Exercise directions:
Make an exact copy of all the records that follow, apart from the pictures.

Document images with source code:
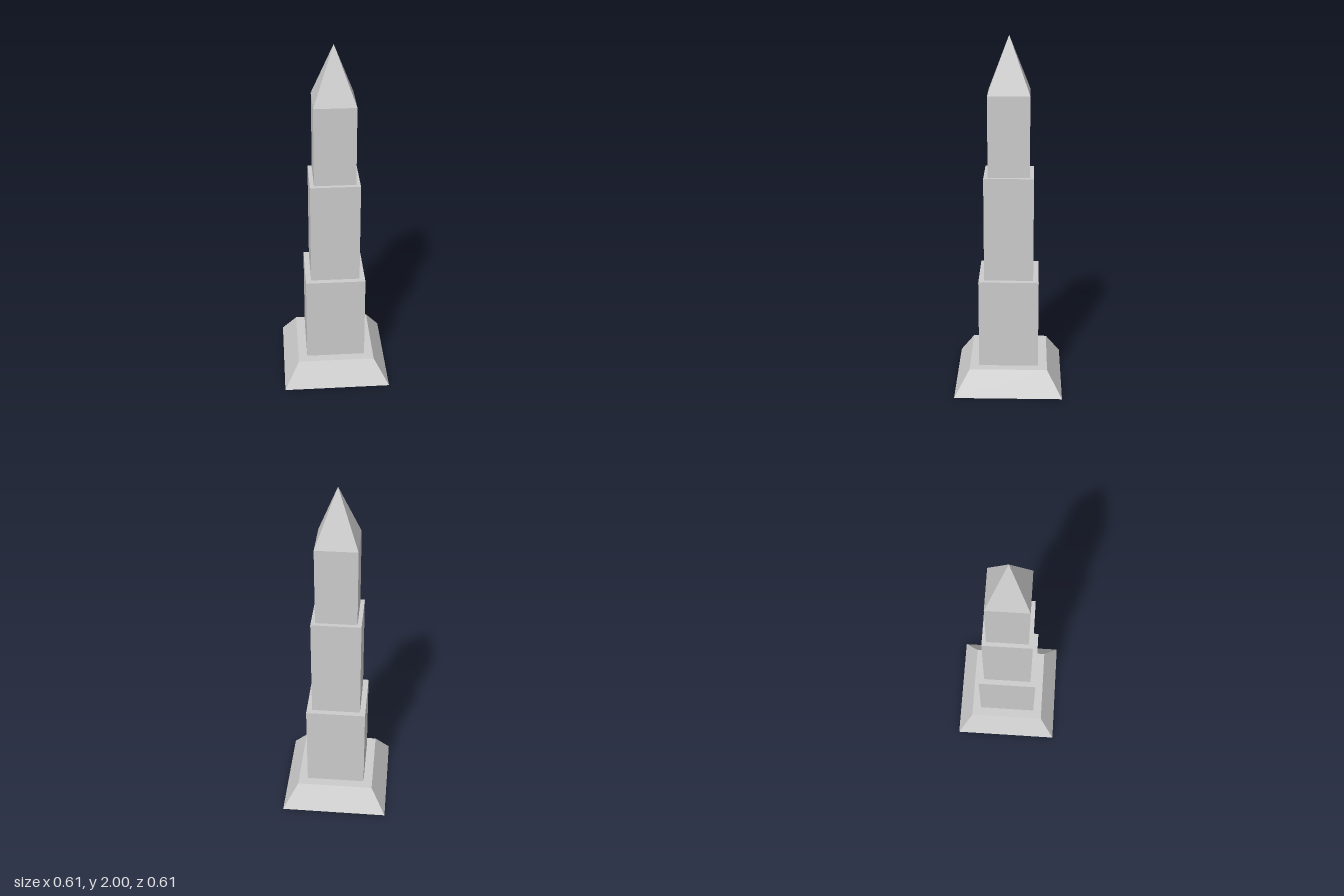
import * as THREE from 'three';

// Square frustum: half-widths at bottom and top, and the heights it spans
function squareTier(name, halfBottom, halfTop, y0, y1, material) {
  const geometry = new THREE.CylinderGeometry(
    halfTop * Math.SQRT2, halfBottom * Math.SQRT2, y1 - y0, 4, 1, false, Math.PI / 4);
  const mesh = new THREE.Mesh(geometry, material);
  mesh.name = name;
  mesh.position.y = (y0 + y1) / 2;
  return mesh;
}

export function createModel() {
  const material = new THREE.MeshStandardMaterial({ color: 0xcccccc, flatShading: true });
  const group = new THREE.Group();
  group.name = 'obelisk';

  // Sloped plinth, three stepped shafts and a pyramid cap
  const tiers = [
    ['plinth', 0.306, 0.221, 0, 0.138],
    ['lowerShaft', 0.169, 0.169, 0.138, 0.652],
    ['middleShaft', 0.138, 0.138, 0.652, 1.245],
    ['upperShaft', 0.115, 0.115, 1.245, 1.693],
    ['pyramidCap', 0.115, 0, 1.693, 2],
  ];
  for (const [name, halfBottom, halfTop, y0, y1] of tiers) {
    group.add(squareTier(name, halfBottom, halfTop, y0, y1, material));
  }
  return group;
}
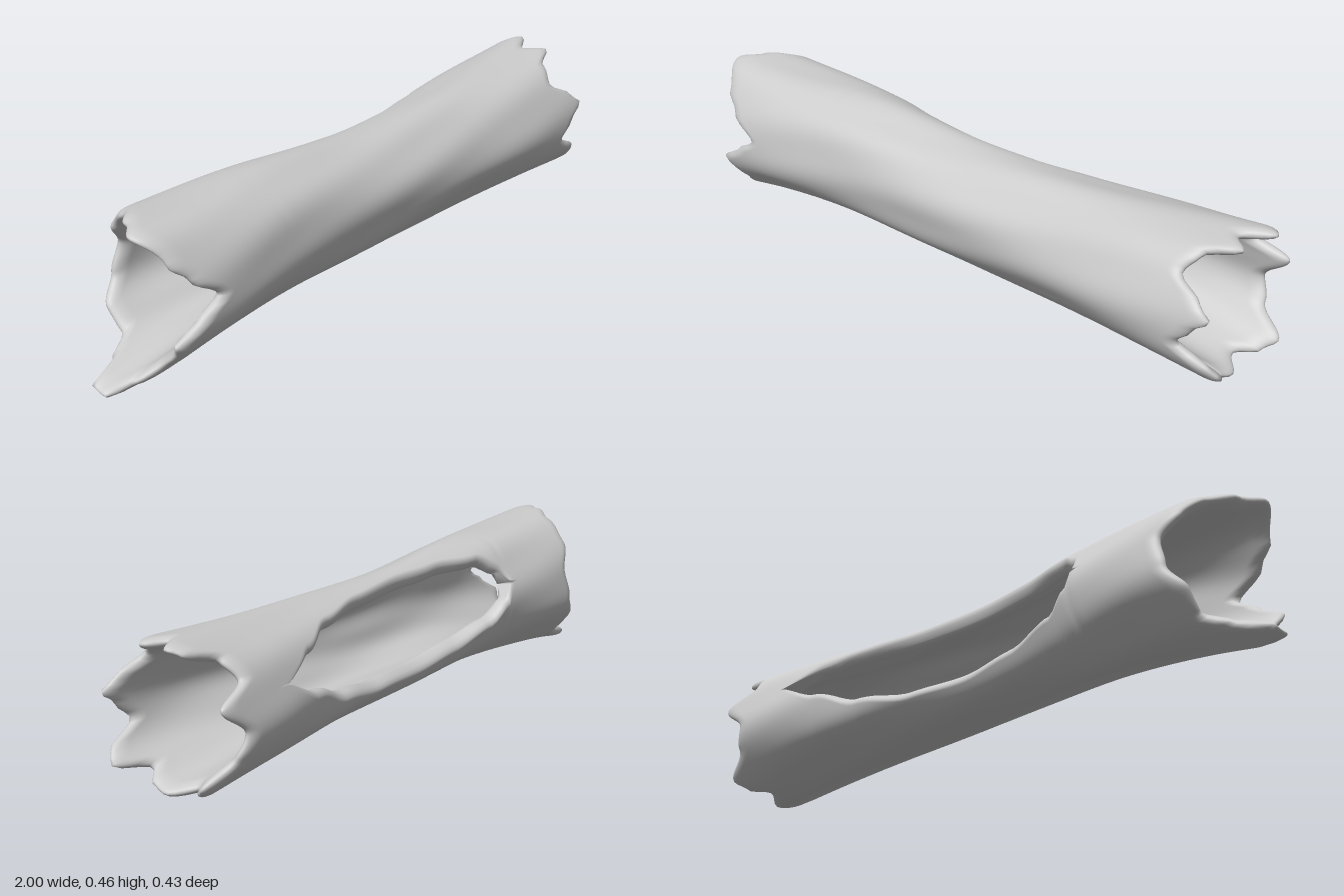
import * as THREE from 'three';
import { mergeVertices } from 'three/addons/utils/BufferGeometryUtils.js';

const RAD = Math.PI / 180;
const smooth = (t) => t * t * (3 - 2 * t);
const roundOff = (d) => { const k = 1 - Math.min(1, Math.max(0, d)); return Math.sqrt(1 - k * k); };

// Eased interpolation through [position, value] pairs
function table(pairs) {
  return (x) => {
    if (x <= pairs[0][0]) return pairs[0][1];
    for (let i = 1; i < pairs.length; i++) {
      const [x0, v0] = pairs[i - 1], [x1, v1] = pairs[i];
      if (x <= x1) return v0 + (v1 - v0) * smooth((x - x0) / (x1 - x0));
    }
    return pairs[pairs.length - 1][1];
  };
}

// Spline through values at the stations along the log
const stations = [-1, -0.7, -0.4, 0, 0.4, 0.7, 1];
function profile(values) {
  const curve = new THREE.CubicInterpolant(stations, values, 1);
  return (x) => curve.evaluate(Math.min(1, Math.max(-1, x)))[0];
}
const top = profile([0.475, 0.46, 0.455, 0.425, 0.43, 0.447, 0.47]);
const bottom = profile([0.003, 0.055, 0.08, 0.077, 0.07, 0.055, 0.03]);
const front = profile([0.175, 0.185, 0.17, 0.173, 0.182, 0.205, 0.215]);
const back = profile([0.215, 0.21, 0.18, 0.165, 0.18, 0.207, 0.215]);
const thickness = profile([0.03, 0.04, 0.05, 0.052, 0.05, 0.04, 0.03]);

// Broken ends: x by angle in degrees (0 front, 90 top, 180 back, 270 bottom)
const rightEndX = table([
  [0, -0.75], [22, -0.84], [38, -0.89], [70, -0.94], [90, -0.89], [112, -0.83], [140, -0.8],
  [165, -0.75], [190, -0.77], [212, -0.82], [235, -0.82], [250, -0.9], [258, -0.995], [274, -1],
  [284, -0.93], [305, -0.88], [322, -0.88], [336, -0.9], [346, -0.83], [360, -0.75],
]);
const leftEndX = table([
  [0, 0.92], [12, 0.97], [22, 0.93], [40, 0.85], [58, 0.88], [72, 0.97], [88, 0.92], [104, 1],
  [114, 0.98], [126, 0.88], [145, 0.86], [162, 0.96], [185, 0.88], [205, 0.9], [228, 0.98],
  [240, 0.95], [254, 0.89], [276, 0.94], [290, 0.93], [302, 0.89], [318, 0.99], [328, 0.97],
  [344, 0.87], [360, 0.92],
]);

// Half angle of the long opening in the back, and its middle angle
const openingHalf = table([
  [-0.46, 0], [-0.43, 14], [-0.35, 32], [-0.18, 46], [0, 52], [0.2, 48], [0.4, 35], [0.56, 16], [0.67, 0],
]);
const OPENING_ANGLE = 161;

function shellGeometry(lengthSteps, roundSteps) {
  const positions = [], index = [], half = [];
  const ring = 2 * (roundSteps + 1);

  for (let i = 0; i <= lengthSteps; i++) {
    const s = 0.5 - 0.5 * Math.cos((i / lengthSteps) * Math.PI);
    const x0 = -0.8 + 1.68 * s;
    const h = openingHalf(x0);
    half.push(h);
    const rimWeight = smooth(Math.min(1, h / 20));
    const endRound = roundOff(Math.min(s, 1 - s) / 0.025);

    // Each cross-section runs round the outside, then back round the inside
    for (let k = 0; k < ring; k++) {
      const inside = k > roundSteps;
      const u = (inside ? ring - 1 - k : k) / roundSteps;
      const t = u - 0.8 * Math.sin(u * 2 * Math.PI) / (2 * Math.PI);
      const deg = OPENING_ANGLE + h + t * (360 - 2 * h);
      const wrapped = (deg + 360) % 360;
      const a = deg * RAD;

      const x = x0 + (rightEndX(wrapped) + 0.8) * Math.max(0, 1 - s / 0.3)
        + (leftEndX(wrapped) - 0.88) * Math.max(0, 1 - (1 - s) / 0.25);

      const rimRound = roundOff(Math.min(t, 1 - t) / 0.022);
      const e = endRound * (1 + (rimRound - 1) * rimWeight);
      const th = thickness(x);
      const inset = (th / 2) * (inside ? 1 + e : 1 - e);
      const wobble = 0.003 * Math.sin(5 * a + 4 * x) + 0.002 * Math.sin(8 * a - 7 * x);
      const ry = (top(x) - bottom(x)) / 2 - inset + wobble;
      const rz = (front(x) + back(x)) / 2 - inset + wobble;
      positions.push(x,
        (top(x) + bottom(x)) / 2 + ry * Math.sin(a),
        (front(x) - back(x)) / 2 + rz * Math.cos(a));
    }
  }

  for (let i = 0; i < lengthSteps; i++) {
    const open = half[i] > 0 || half[i + 1] > 0;
    for (let k = 0; k < ring; k++) {
      // The rim strips exist only along the opening
      if (!open && (k === roundSteps || k === ring - 1)) continue;
      const n = (k + 1) % ring;
      const p = i * ring + k, q = i * ring + n, r = p + ring, w = q + ring;
      index.push(p, r, w, p, w, q);
    }
  }

  const geometry = new THREE.BufferGeometry();
  geometry.setAttribute('position', new THREE.Float32BufferAttribute(positions, 3));
  geometry.setIndex(index);
  const merged = mergeVertices(geometry, 1e-5);
  merged.computeVertexNormals();
  return merged;
}

export function createModel() {
  const model = new THREE.Group();
  model.name = 'hollowLog';
  const wood = new THREE.MeshStandardMaterial({ color: 0xcccccc, side: THREE.DoubleSide });
  const shell = new THREE.Mesh(shellGeometry(110, 140), wood);
  shell.name = 'logShell';
  model.add(shell);
  return model;
}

Response area:
import * as THREE from 'three';

// Square frustum: half-widths at bottom and top, and the heights it spans
function squareTier(name, halfBottom, halfTop, y0, y1, material) {
  const geometry = new THREE.CylinderGeometry(
    halfTop * Math.SQRT2, halfBottom * Math.SQRT2, y1 - y0, 4, 1, false, Math.PI / 4);
  const mesh = new THREE.Mesh(geometry, material);
  mesh.name = name;
  mesh.position.y = (y0 + y1) / 2;
  return mesh;
}

export function createModel() {
  const material = new THREE.MeshStandardMaterial({ color: 0xcccccc, flatShading: true });
  const group = new THREE.Group();
  group.name = 'obelisk';

  // Sloped plinth, three stepped shafts and a pyramid cap
  const tiers = [
    ['plinth', 0.306, 0.221, 0, 0.138],
    ['lowerShaft', 0.169, 0.169, 0.138, 0.652],
    ['middleShaft', 0.138, 0.138, 0.652, 1.245],
    ['upperShaft', 0.115, 0.115, 1.245, 1.693],
    ['pyramidCap', 0.115, 0, 1.693, 2],
  ];
  for (const [name, halfBottom, halfTop, y0, y1] of tiers) {
    group.add(squareTier(name, halfBottom, halfTop, y0, y1, material));
  }
  return group;
}
import * as THREE from 'three';
import { mergeVertices } from 'three/addons/utils/BufferGeometryUtils.js';

const RAD = Math.PI / 180;
const smooth = (t) => t * t * (3 - 2 * t);
const roundOff = (d) => { const k = 1 - Math.min(1, Math.max(0, d)); return Math.sqrt(1 - k * k); };

// Eased interpolation through [position, value] pairs
function table(pairs) {
  return (x) => {
    if (x <= pairs[0][0]) return pairs[0][1];
    for (let i = 1; i < pairs.length; i++) {
      const [x0, v0] = pairs[i - 1], [x1, v1] = pairs[i];
      if (x <= x1) return v0 + (v1 - v0) * smooth((x - x0) / (x1 - x0));
    }
    return pairs[pairs.length - 1][1];
  };
}

// Spline through values at the stations along the log
const stations = [-1, -0.7, -0.4, 0, 0.4, 0.7, 1];
function profile(values) {
  const curve = new THREE.CubicInterpolant(stations, values, 1);
  return (x) => curve.evaluate(Math.min(1, Math.max(-1, x)))[0];
}
const top = profile([0.475, 0.46, 0.455, 0.425, 0.43, 0.447, 0.47]);
const bottom = profile([0.003, 0.055, 0.08, 0.077, 0.07, 0.055, 0.03]);
const front = profile([0.175, 0.185, 0.17, 0.173, 0.182, 0.205, 0.215]);
const back = profile([0.215, 0.21, 0.18, 0.165, 0.18, 0.207, 0.215]);
const thickness = profile([0.03, 0.04, 0.05, 0.052, 0.05, 0.04, 0.03]);

// Broken ends: x by angle in degrees (0 front, 90 top, 180 back, 270 bottom)
const rightEndX = table([
  [0, -0.75], [22, -0.84], [38, -0.89], [70, -0.94], [90, -0.89], [112, -0.83], [140, -0.8],
  [165, -0.75], [190, -0.77], [212, -0.82], [235, -0.82], [250, -0.9], [258, -0.995], [274, -1],
  [284, -0.93], [305, -0.88], [322, -0.88], [336, -0.9], [346, -0.83], [360, -0.75],
]);
const leftEndX = table([
  [0, 0.92], [12, 0.97], [22, 0.93], [40, 0.85], [58, 0.88], [72, 0.97], [88, 0.92], [104, 1],
  [114, 0.98], [126, 0.88], [145, 0.86], [162, 0.96], [185, 0.88], [205, 0.9], [228, 0.98],
  [240, 0.95], [254, 0.89], [276, 0.94], [290, 0.93], [302, 0.89], [318, 0.99], [328, 0.97],
  [344, 0.87], [360, 0.92],
]);

// Half angle of the long opening in the back, and its middle angle
const openingHalf = table([
  [-0.46, 0], [-0.43, 14], [-0.35, 32], [-0.18, 46], [0, 52], [0.2, 48], [0.4, 35], [0.56, 16], [0.67, 0],
]);
const OPENING_ANGLE = 161;

function shellGeometry(lengthSteps, roundSteps) {
  const positions = [], index = [], half = [];
  const ring = 2 * (roundSteps + 1);

  for (let i = 0; i <= lengthSteps; i++) {
    const s = 0.5 - 0.5 * Math.cos((i / lengthSteps) * Math.PI);
    const x0 = -0.8 + 1.68 * s;
    const h = openingHalf(x0);
    half.push(h);
    const rimWeight = smooth(Math.min(1, h / 20));
    const endRound = roundOff(Math.min(s, 1 - s) / 0.025);

    // Each cross-section runs round the outside, then back round the inside
    for (let k = 0; k < ring; k++) {
      const inside = k > roundSteps;
      const u = (inside ? ring - 1 - k : k) / roundSteps;
      const t = u - 0.8 * Math.sin(u * 2 * Math.PI) / (2 * Math.PI);
      const deg = OPENING_ANGLE + h + t * (360 - 2 * h);
      const wrapped = (deg + 360) % 360;
      const a = deg * RAD;

      const x = x0 + (rightEndX(wrapped) + 0.8) * Math.max(0, 1 - s / 0.3)
        + (leftEndX(wrapped) - 0.88) * Math.max(0, 1 - (1 - s) / 0.25);

      const rimRound = roundOff(Math.min(t, 1 - t) / 0.022);
      const e = endRound * (1 + (rimRound - 1) * rimWeight);
      const th = thickness(x);
      const inset = (th / 2) * (inside ? 1 + e : 1 - e);
      const wobble = 0.003 * Math.sin(5 * a + 4 * x) + 0.002 * Math.sin(8 * a - 7 * x);
      const ry = (top(x) - bottom(x)) / 2 - inset + wobble;
      const rz = (front(x) + back(x)) / 2 - inset + wobble;
      positions.push(x,
        (top(x) + bottom(x)) / 2 + ry * Math.sin(a),
        (front(x) - back(x)) / 2 + rz * Math.cos(a));
    }
  }

  for (let i = 0; i < lengthSteps; i++) {
    const open = half[i] > 0 || half[i + 1] > 0;
    for (let k = 0; k < ring; k++) {
      // The rim strips exist only along the opening
      if (!open && (k === roundSteps || k === ring - 1)) continue;
      const n = (k + 1) % ring;
      const p = i * ring + k, q = i * ring + n, r = p + ring, w = q + ring;
      index.push(p, r, w, p, w, q);
    }
  }

  const geometry = new THREE.BufferGeometry();
  geometry.setAttribute('position', new THREE.Float32BufferAttribute(positions, 3));
  geometry.setIndex(index);
  const merged = mergeVertices(geometry, 1e-5);
  merged.computeVertexNormals();
  return merged;
}

export function createModel() {
  const model = new THREE.Group();
  model.name = 'hollowLog';
  const wood = new THREE.MeshStandardMaterial({ color: 0xcccccc, side: THREE.DoubleSide });
  const shell = new THREE.Mesh(shellGeometry(110, 140), wood);
  shell.name = 'logShell';
  model.add(shell);
  return model;
}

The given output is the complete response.